How Climate Change is Jolting Our Electric Grid: Live Blogging Today’s Senate Hearing
I’m joined at the hearing by Joe Mendelson, the National Wildlife Federation’s global warming policy director. This hearing is one of the only ones related to climate change that Congress has held this year, so in that sense, it’s an important chance to talk about global warming, a major threat to America but one that Congress refuses to address. “The climate-related threats to our nation’s energy systems compound the vulnerability associated with our aging & crumbling energy infrastructure, which is already causing environmental damage,” says NWF Climate Scientist Dr. Amanda Staudt.
Keep refreshing for updates throughout the morning & add your thoughts in the comments section!
11:28am – The hearing winds down with some wonky questions about grid mechanics.

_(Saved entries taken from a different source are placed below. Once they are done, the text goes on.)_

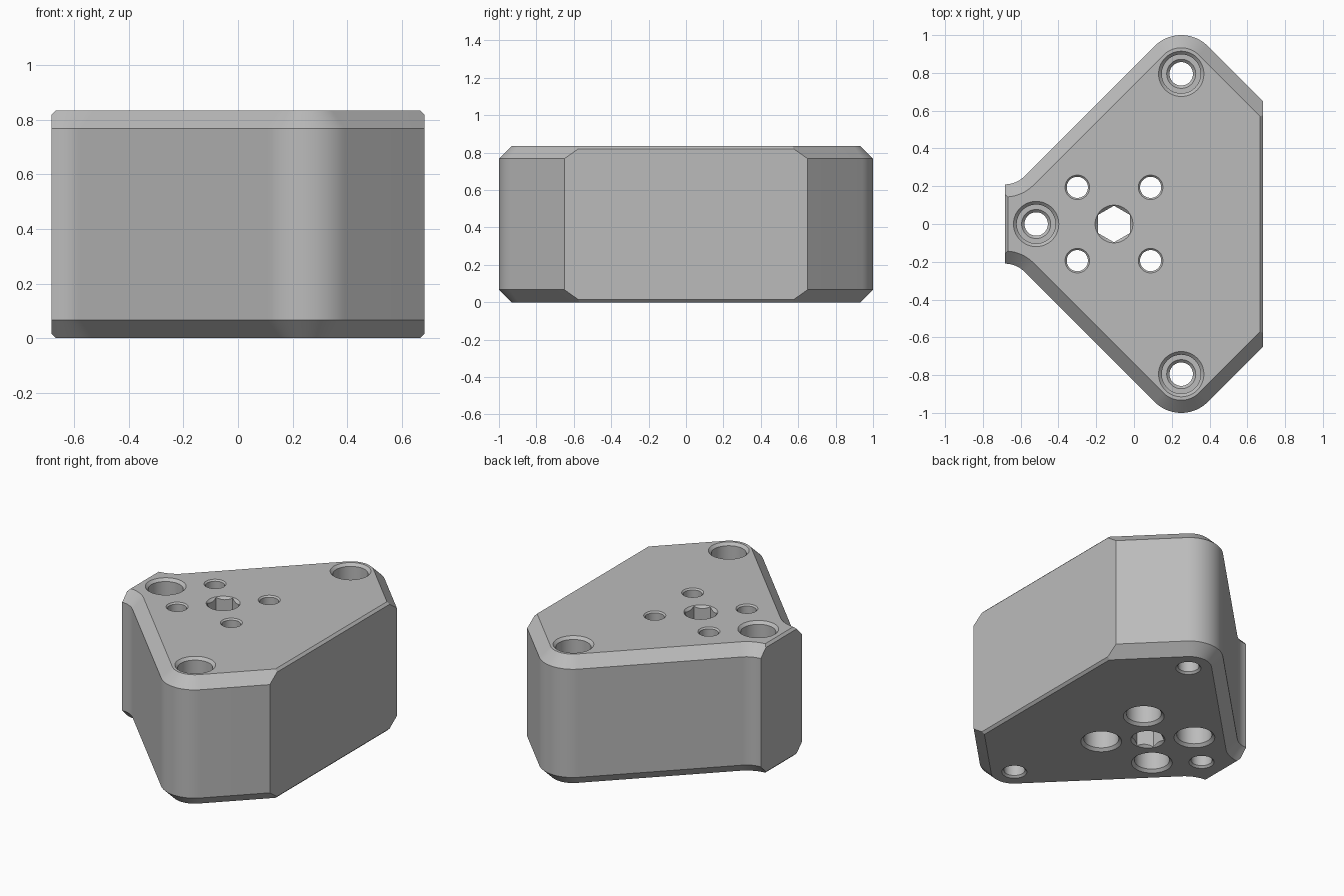
import bpy, bmesh
from math import sin, cos, pi, radians, sqrt
from mathutils import Vector

if "Cube" in bpy.data.objects:
    bpy.data.objects.remove(bpy.data.objects["Cube"])

H = 0.835        # block height
CH = 0.067       # wide chamfer on the diagonal sides
SMALL = 0.015    # narrow chamfer on the two flat ends
END = 0.683      # half width in x

grey = bpy.data.materials.new("plain grey")
grey.use_nodes = True
grey.diffuse_color = (0.5, 0.5, 0.5, 1)
grey.node_tree.nodes["Principled BSDF"].inputs["Base Color"].default_value = (0.5, 0.5, 0.5, 1)


def make_object(name, bm):
    bmesh.ops.recalc_face_normals(bm, faces=bm.faces[:])
    mesh = bpy.data.meshes.new(name)
    bm.to_mesh(mesh)
    bm.free()
    mesh.materials.append(grey)
    obj = bpy.data.objects.new(name, mesh)
    bpy.context.collection.objects.link(obj)
    return obj


def loft(bm, rings):
    """Join equal closed rings of points into a capped solid."""
    rings = [[bm.verts.new(p) for p in ring] for ring in rings]
    n = len(rings[0])
    for a, b in zip(rings, rings[1:]):
        for i in range(n):
            j = (i + 1) % n
            bm.faces.new((a[i], a[j], b[j], b[i]))
    bm.faces.new(rings[0])
    bm.faces.new(rings[-1])


def arc(cx, cy, r, start, end, steps):
    angles = [radians(start + (end - start) * i / steps) for i in range(steps + 1)]
    return [(cx + r * cos(a), cy + r * sin(a)) for a in angles]


def outline(inset, z):
    """Plan outline moved inwards, overshooting both flat ends."""
    r, neck, far = 0.2, 0.21, 0.9
    fillet = (neck + END - 0.55 - r * sqrt(2)) / (sqrt(2) - 1)
    top = 0.8 + 0.25 + (r - inset) * sqrt(2)
    half = [(far, top - far)]
    half += arc(0.25, 0.8, r - inset, 45, 135, 24)
    half += arc(-END, neck + fillet, fillet + inset, -45, -90, 12)
    half += [(-far, neck - inset)]
    full = half + [(x, -y) for x, y in reversed(half)]
    return [(x, y, z) for x, y in full]


# Main block: chamfered prism trimmed at its flat ends
bm = bmesh.new()
loft(bm, [outline(CH, 0), outline(0, CH), outline(0, H - CH), outline(CH, H)])
for side in (1, -1):
    for point_z, slope in ((H / 2, 0), (H - SMALL, 1), (SMALL, -1)):
        bmesh.ops.bisect_plane(
            bm, geom=bm.verts[:] + bm.edges[:] + bm.faces[:], dist=1e-5,
            plane_co=Vector((side * END, 0, point_z)),
            plane_no=Vector((side, 0, slope)).normalized(), clear_outer=True)
        bmesh.ops.holes_fill(bm, edges=[e for e in bm.edges if e.is_boundary], sides=0)
block = make_object("mounting_block", bm)


def drill(x, y, profile, sides=48):
    """Cut a revolved (radius, height) profile out of the block."""
    cutter_bm = bmesh.new()
    loft(cutter_bm, [[(x + r * cos(pi / 2 + 2 * pi * i / sides),
                       y + r * sin(pi / 2 + 2 * pi * i / sides), z)
                      for i in range(sides)] for r, z in profile])
    cutter = make_object("hole_cutter", cutter_bm)
    cutter.hide_render = True
    mod = block.modifiers.new("hole", "BOOLEAN")
    mod.operation, mod.solver, mod.object = "DIFFERENCE", "EXACT", cutter
    bpy.context.view_layer.objects.active = block
    bpy.ops.object.modifier_apply(modifier=mod.name)
    bpy.data.objects.remove(cutter)


def screw_hole(x, y, bore, lip, depth, from_top):
    """Through hole with a chamfered counterbore at one end."""
    head, rim = 0.103, 0.12
    seat = H - depth
    profile = [(lip, -0.1), (lip, 0), (bore, lip - bore), (bore, seat - 0.015),
               (bore + 0.015, seat), (head, seat), (head, H - rim + head),
               (rim, H), (rim, H + 0.1)]
    if not from_top:
        profile = [(r, H - z) for r, z in profile]
    drill(x, y, profile)


# Three corner holes, counterbored from the top
for x, y in ((-0.518, 0), (0.25, 0.795), (0.25, -0.795)):
    screw_hole(x, y, 0.062, 0.074, 0.4, True)

# Four holes around the hexagon, counterbored from below
HEX_X, PITCH = -0.106, 0.194
for sx in (-1, 1):
    for sy in (-1, 1):
        screw_hole(HEX_X + sx * PITCH, sy * PITCH, 0.056, 0.065, 0.4, False)

# Hexagonal through hole with round countersinks
drill(HEX_X, 0, [(0.097, -0.1), (0.097, H + 0.1)], 6)
for surface, out in ((H, 1), (0, -1)):
    drill(HEX_X, 0, [(0.08, surface - out * 0.02), (0.1, surface),
                     (0.1, surface + out * 0.1)])

# Smooth round walls, crisp chamfers
bpy.ops.object.select_all(action="DESELECT")
block.select_set(True)
bpy.context.view_layer.objects.active = block
bpy.ops.object.shade_smooth_by_angle(angle=radians(30))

Disappointing how little attention climate change received at the hearing, and disappointing how few senators were here to learn about the threats to America’s electrical grid.

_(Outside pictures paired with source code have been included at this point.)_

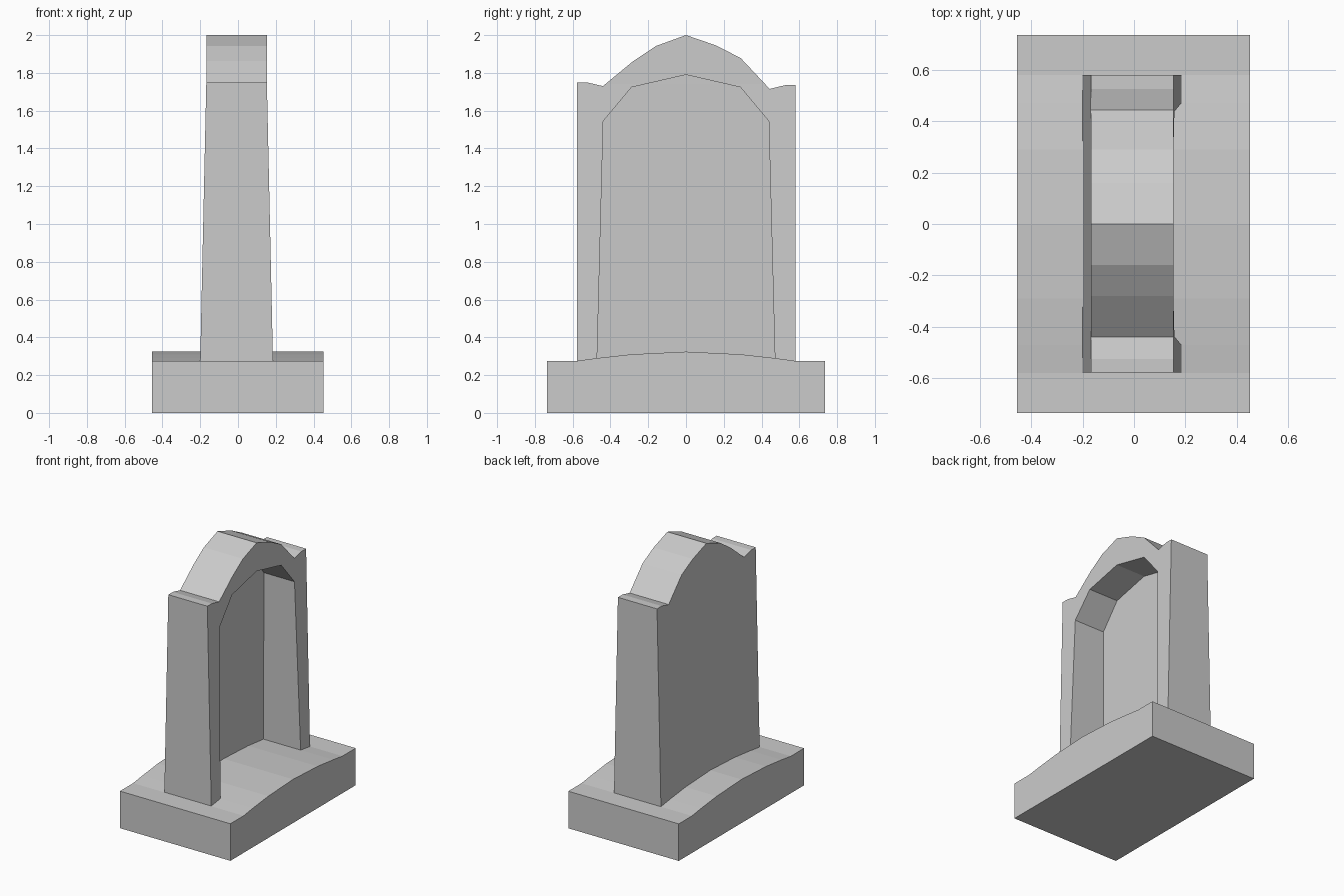
import bpy, bmesh

if "Cube" in bpy.data.objects:
    bpy.data.objects.remove(bpy.data.objects["Cube"])


def prism(name, profile, x_back, x_front, bend=None):
    """Extrude a (y, z) profile along x; x_back/x_front give x for a height z."""
    bm = bmesh.new()
    face = bm.faces.new([bm.verts.new((-1, y, z)) for y, z in profile])
    ext = bmesh.ops.extrude_face_region(bm, geom=[face])
    for v in ext["geom"]:
        if isinstance(v, bmesh.types.BMVert):
            v.co.x = 1
    if bend:  # edge loop where the taper ends
        bmesh.ops.bisect_plane(bm, geom=bm.verts[:] + bm.edges[:] + bm.faces[:],
                               plane_co=(0, 0, bend), plane_no=(0, 0, 1))
    for v in bm.verts:
        v.co.x = x_front(v.co.z) if v.co.x > 0 else x_back(v.co.z)
    bmesh.ops.recalc_face_normals(bm, faces=bm.faces[:])
    mesh = bpy.data.meshes.new(name)
    bm.to_mesh(mesh)
    bm.free()
    obj = bpy.data.objects.new(name, mesh)
    bpy.context.collection.objects.link(obj)
    return obj


BEND = 1.74


def taper(bottom, top):
    """Linear lean from the plinth up to the bend, vertical above it."""
    return lambda z: bottom + (top - bottom) * min((z - 0.28) / (BEND - 0.28), 1)


# Plinth with a gently crowned top
crown = [(-0.735, 0.275), (-0.58, 0.275), (-0.47, 0.29), (-0.29, 0.31), (0, 0.324),
         (0.29, 0.31), (0.47, 0.29), (0.58, 0.275), (0.735, 0.275)]
prism("plinth", [(-0.735, 0)] + crown + [(0.735, 0)],
      lambda z: -0.455, lambda z: 0.452)

# Tapered headstone with shoulders and arched crest
outline = [(-0.578, 0.26), (-0.578, 1.75), (-0.525, 1.75), (-0.44, 1.73), (-0.28, 1.862),
           (-0.16, 1.942), (0, 2.0), (0.16, 1.945), (0.29, 1.878), (0.443, 1.715),
           (0.525, 1.735), (0.58, 1.735), (0.58, 0.26)]
stone = prism("headstone", outline, taper(-0.2, -0.168), taper(0.185, 0.153), BEND)

# Arched niche cut into the face, leaving a thin back wall
niche = prism("niche_cutter",
              [(-0.473, 0.2), (-0.438, 1.545), (-0.288, 1.724), (0, 1.79),
               (0.288, 1.724), (0.438, 1.545), (0.473, 0.2)],
              taper(-0.12, -0.09), lambda z: 1.0, BEND)
niche.hide_render = True
niche.hide_viewport = True
cut = stone.modifiers.new("niche", 'BOOLEAN')
cut.operation = 'DIFFERENCE'
cut.solver = 'EXACT'
cut.object = niche
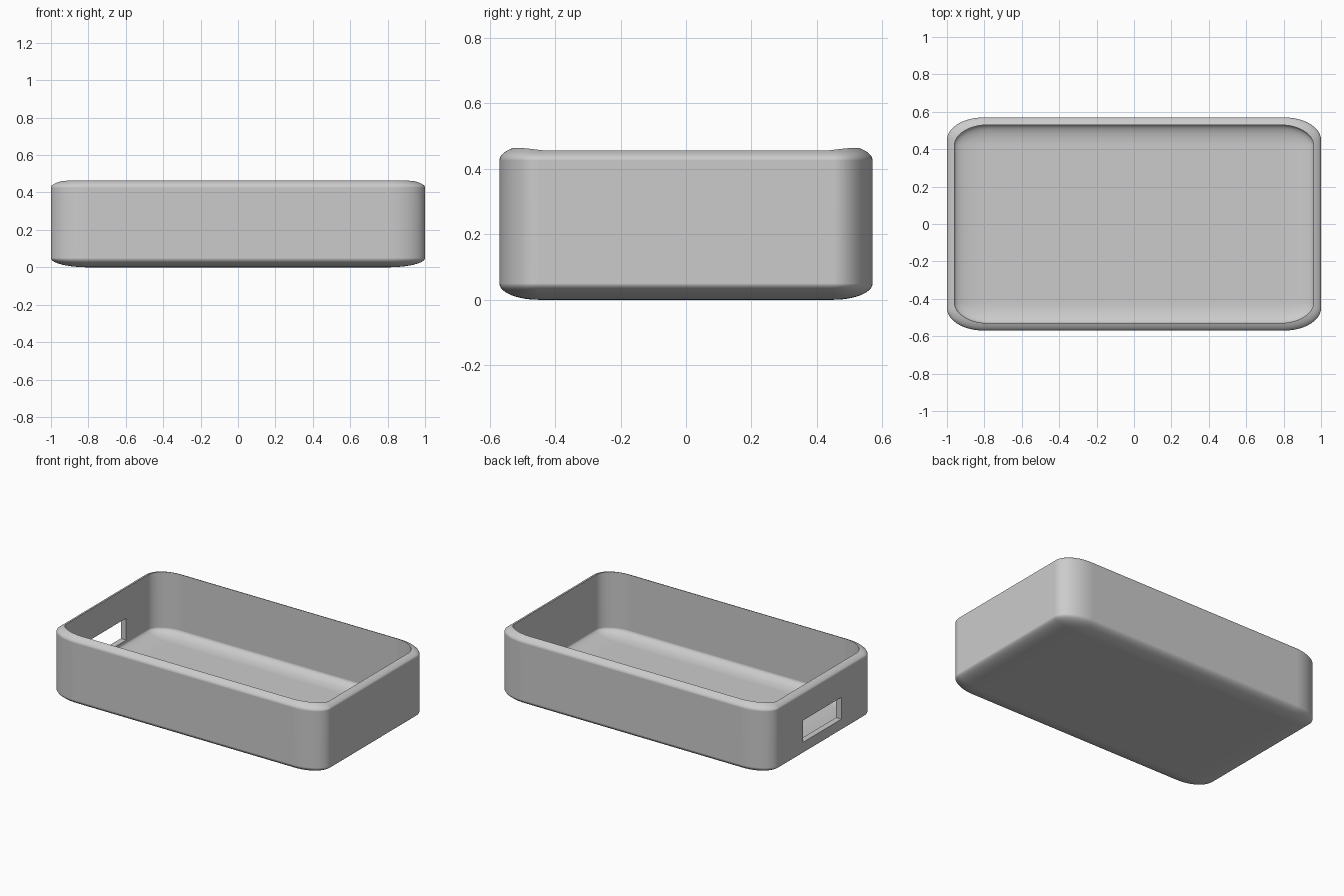
import bpy, bmesh
from math import radians
from mathutils import Vector

default = bpy.data.objects.get("Cube")
if default:
    bpy.data.objects.remove(default, do_unlink=True)


def rounded_box(name, low, high, radii=None, segments=20):
    """Box between two corners, with elliptical rounding of the given x, y, z radii."""
    low, high = Vector(low), Vector(high)
    size, centre = high - low, (high + low) / 2
    r = Vector(radii or (1, 1, 1))
    bm = bmesh.new()
    bmesh.ops.create_cube(bm, size=1)
    bmesh.ops.scale(bm, vec=[s / k for s, k in zip(size, r)], verts=bm.verts)
    if radii:
        bmesh.ops.bevel(bm, geom=bm.edges[:], offset=1, segments=segments,
                        profile=0.5, affect='EDGES')
    bmesh.ops.scale(bm, vec=r, verts=bm.verts)
    bmesh.ops.translate(bm, vec=centre, verts=bm.verts)
    bmesh.ops.recalc_face_normals(bm, faces=bm.faces)
    mesh = bpy.data.meshes.new(name)
    bm.to_mesh(mesh)
    bm.free()
    obj = bpy.data.objects.new(name, mesh)
    bpy.context.collection.objects.link(obj)
    return obj


def cut(target, cutter):
    mod = target.modifiers.new("cut", 'BOOLEAN')
    mod.operation, mod.solver, mod.object = 'DIFFERENCE', 'EXACT', cutter
    bpy.ops.object.modifier_apply(modifier=mod.name)
    bpy.data.objects.remove(cutter, do_unlink=True)


# Tray shell
tray = rounded_box("tray", (-1, -0.57, 0), (1, 0.57, 0.476), (0.2, 0.12, 0.05))
bpy.ops.object.select_all(action='DESELECT')
tray.select_set(True)
bpy.context.view_layer.objects.active = tray

# Open cavity with a rounded floor
cut(tray, rounded_box("cavity", (-0.96, -0.53, 0.05), (0.96, 0.53, 0.8),
                      (0.18, 0.11, 0.045)))

# Rectangular cable opening through one short wall
cut(tray, rounded_box("port", (-1.1, -0.2, 0.11), (-0.9, 0.2, 0.255)))

# Plain grey material
grey = bpy.data.materials.new("plain grey")
grey.use_nodes = True
colour = (0.6, 0.6, 0.6, 1)
grey.diffuse_color = colour
grey.node_tree.nodes["Principled BSDF"].inputs["Base Color"].default_value = colour
tray.data.materials.clear()
tray.data.materials.append(grey)

# Smooth curves, crisp rim and opening
bpy.ops.object.shade_smooth_by_angle(angle=radians(35))
weighted = tray.modifiers.new("even normals", 'WEIGHTED_NORMAL')
weighted.keep_sharp = True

11:21am – Getz asks Congress not to leave small states on their own to deal with such huge challenges.
10:58am – Thomas Getz details the December 2008 ice storm that knocked out power to two-thirds of New Hampshire electrical customers and outages lasted up to two weeks. At the time, the storm knocked out four times more customers than any storm in New Hampshire’s history – but just since then, three more storms have approached that high-water mark. Learn more about how climate change is increasing oddball winter weather.
10:48am – Sen. Cantwell points out Washington state has had back-to-back incidents of what used to be considered “100-year” extreme weather events.
10:43am – As with last week’s hearing on sea level rise and energy infrastructure, attendance at this hearing is extremely poor both from senators and from members of the media. Only Senators Bingaman, Murkowski, Blumenthal, Jeanne Shaheen and Maria Cantwell have spoken at the hearing, and just six people are sitting at the press tables.
10:35am – Sen. Murkowski repeatedly questions the impact of the Environmental Protection Agency’s new limits on carbon, mercury and other pollution on electric reliability. Even though these rules have been years in the making, she hasn’t cited a single study to back up her concerns.
10:25am – Sen. Murkowski again attributes extreme weather to “random weather patterns.” Polls show Sen. Murkowski is out of step with Americans on this one, with a large majority of Americans connecting the dots between global warming and extreme weather.
10:21am – Sen. Jeff Bingaman (D-NM) shows Patricia Hoffman a chart from NWF’s report on how global warming-fueled extreme weather is impacting our energy infrastructure. Bingaman points out electric power disruptions are up sharply in recent years. Hoffman says we’re seeing stronger thunderstorms, tornadoes & snowstorms.
10:10am – Sen. Richard Blumenthal (D-CT) points out that Congress is working to address cyber-terrorism threats to our electric grid, but isn’t doing nearly as much to prepare our grid for increasing extreme weather events.
9:58am – Sen. Lisa Murkowski (R-AK) talks about “act of god” storms that we have “no way of knowing about until it hits us.” But we know a lot more about how man-made carbon pollution is fueling extreme weather than many members of Congress from oil and coal states would like to admit.
9:44am – The hearing was due to begin at 9:30am, but there’s a short delay while the committee considers some administration nominations. Here’s the meeting schedule:
- The Honorable Richard Blumenthal, United States Senate
Witness Panel 1
- The Honorable Patricia Hoffman, Assistant Secretary, Office of Electricity Delivery and Energy Reliability, U.S. Department of Energy
Witness Panel 2
- Mr. Norman Bay, Director, Office of Enforcement, Federal Energy Regulatory Commission
- Mr. Thomas Getz, Former Chair, Public Utilities Commission, Concord, NH
- Mr. John Bilda, General Manager, Norwich Public Utilities, Norwich, CT